Research center:
Lead researcher:
Project funded:
September 2004
Project completed:
September 2005

Rural primary care practices encounter greater challenges than their urban counterparts when they try to improve the quality of care their depressed patients receive. Rather than assume that "one size fits all," investigators need to evaluate whether depression treatment quality intervention has comparable effectiveness in improving outcomes in rural and urban patients.

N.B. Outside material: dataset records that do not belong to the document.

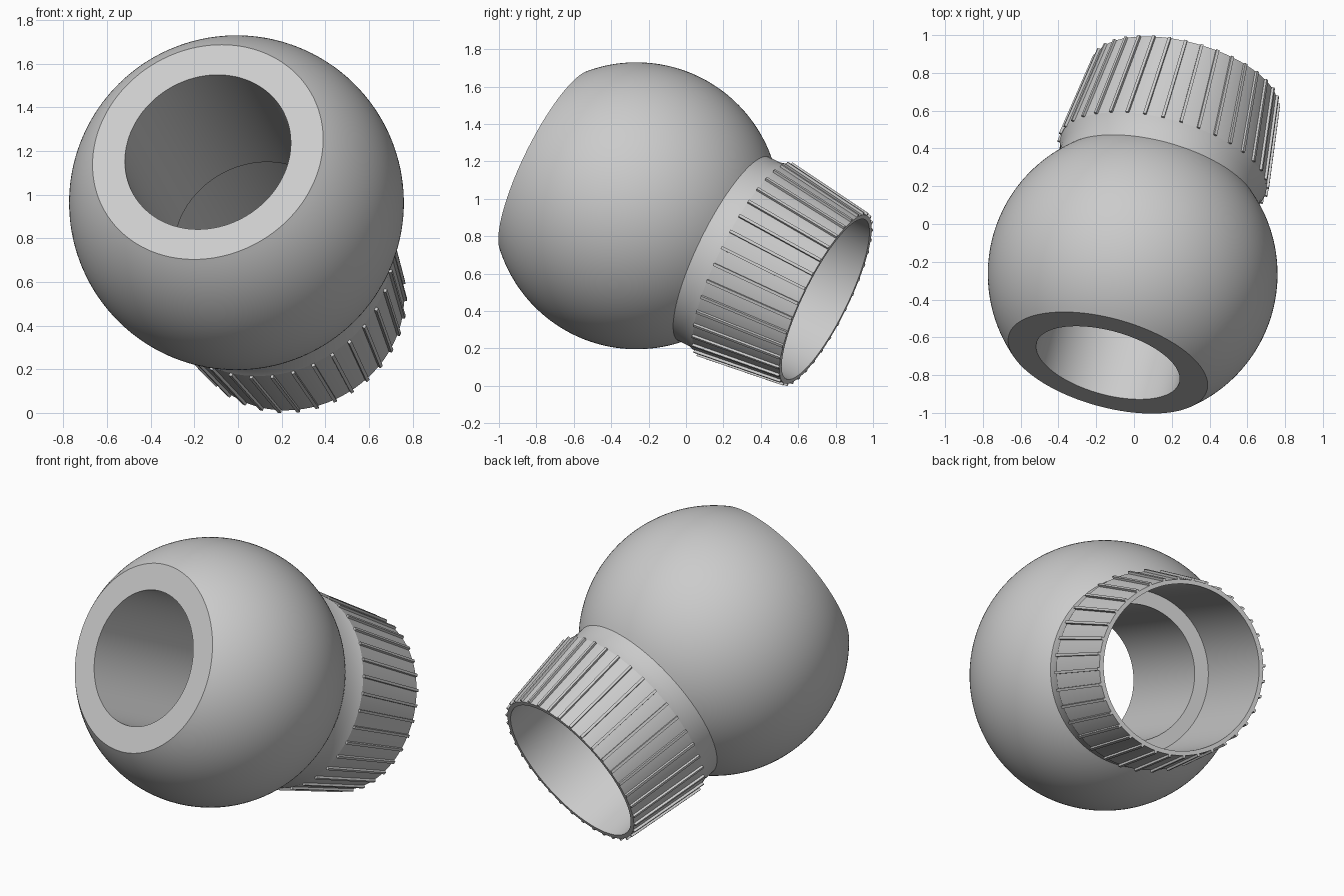
import bpy, bmesh, math
from mathutils import Matrix, Vector

if "Cube" in bpy.data.objects:
    bpy.data.objects.remove(bpy.data.objects["Cube"])

GREY = (0.6, 0.6, 0.6, 1)
grey = bpy.data.materials.new("plain_grey")
grey.use_nodes = True
grey.diffuse_color = GREY
grey.node_tree.nodes["Principled BSDF"].inputs["Base Color"].default_value = GREY

# Tilted frame: local z runs from the ball centre out through the collar
axis = Vector((0.243, 0.870, -0.430)).normalized()
down = (Vector((0, 0, -1)) + axis * axis.z).normalized()
side = axis.cross(down)
frame = Matrix((down, side, axis)).transposed().to_4x4()
frame.translation = (-0.007, -0.265, 0.963)


def finish(bm, name):
    bmesh.ops.recalc_face_normals(bm, faces=bm.faces)
    mesh = bpy.data.meshes.new(name)
    bm.to_mesh(mesh)
    bm.free()
    mesh.materials.append(grey)
    obj = bpy.data.objects.new(name, mesh)
    obj.matrix_world = frame
    bpy.context.collection.objects.link(obj)
    return obj


def lathe(name, profile, steps):
    """Revolve a closed (radius, height) outline around local z."""
    bm = bmesh.new()
    rings = []
    for i in range(steps):
        a = math.tau * i / steps
        rings.append([bm.verts.new((r * math.cos(a), r * math.sin(a), h)) for r, h in profile])
    n = len(profile)
    for i in range(steps):
        p, q = rings[i], rings[(i + 1) % steps]
        for j in range(n):
            k = (j + 1) % n
            bm.faces.new((p[j], q[j], q[k], p[k]))
    obj = finish(bm, name)
    bpy.ops.object.select_all(action='DESELECT')
    obj.select_set(True)
    bpy.context.view_layer.objects.active = obj
    bpy.ops.object.shade_smooth_by_angle(angle=math.radians(20))
    return obj


# Hollow ball with a flat front lip and a straight bore
BALL_R, FLAT, STEP = 0.767, 0.54, 0.39
HOLE_R, BORE_R = 0.392, 0.475
limit = math.asin(FLAT / BALL_R)
arc = [-limit + 2 * limit * i / 48 for i in range(49)]
ball = [(HOLE_R, STEP), (HOLE_R, -FLAT)]
ball += [(BALL_R * math.cos(a), BALL_R * math.sin(a)) for a in arc]
ball += [(BORE_R, STEP)]
lathe("ball_body", ball, 144)

# Tapered collar with a neck band, a flared shoulder and a wider bore
SHOULDER, RIM = 0.665, 1.163
SHOULDER_R, RIM_R = 0.563, 0.50
collar = [(BORE_R, STEP), (0.548, 0.53), (0.548, 0.61),
          (SHOULDER_R, SHOULDER), (RIM_R, RIM), (BORE_R, RIM)]
lathe("collar", collar, 108)

# Thin grip ribs along the collar
RIBS, HALF_WIDTH, RISE, SINK = 36, 0.008, 0.014, 0.01
bm = bmesh.new()
for i in range(RIBS):
    turn = Matrix.Rotation(math.radians(3) + math.tau * i / RIBS, 4, 'Z')
    rib = bmesh.ops.create_cube(bm, size=2)["verts"]
    for v in rib:
        h, r = (RIM, RIM_R) if v.co.z > 0 else (SHOULDER, SHOULDER_R)
        r += RISE if v.co.x > 0 else -SINK
        v.co = turn @ Vector((r, v.co.y * HALF_WIDTH, h))
finish(bm, "grip_ribs")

This project will explore whether rural populations achieve outcomes with intervention comparable to their urban counterparts, and whether differences are explained by treatment mediators (e.g., evidence-based care) or psychosocial mediators (e.g., stressful life events and social support). This project will test prespecified hypotheses by conducting secondary analyses of an randomized control trial (RCT) known as the Quality Enhancement for Strategic Teaming (QuEST) study, consisting of a consecutively sampled cohort of 479 depressed primary care patients recruited from 12 practices in 10 states (Colorado, Michigan, Minnesota, New Jersey, North Dakota, North Carolina, Oklahoma, Oregon, Virginia, and Wisconsin); 160 of these depressed primary care patients are recruited from practices in non-MSA counties in four states (Minnesota, North Dakota, Oregon, and Wisconsin). The study's strength is its ability to extend preliminary explorations the research team has conducted to a definitive study of differential intervention effectiveness, identifying mediators that explain any differential effects of the intervention on outcomes. These mediators can then be targeted for intervention refinement before these initiatives are disseminated to rural populations. This project will produce a manuscript for peer-reviewed publication, a working paper, a research summary, a brochure, and a conference/grand rounds presentation.


  • Differential Effectiveness of Depression Disease Management for Rural and Urban Primary Care Patients
    Journal Article
    WICHE Center for Rural Mental Health Research
    Date: 09/2006
    Is there a differential impact of enhanced depression care on patient outcomes in rural vs. urban primary care settings? Differences may be mediated by receiving evidence-based care (pharmacotherapy and specialty care counseling). Findings indicate that care for depression improved mental health for urban populations, but not rural patients.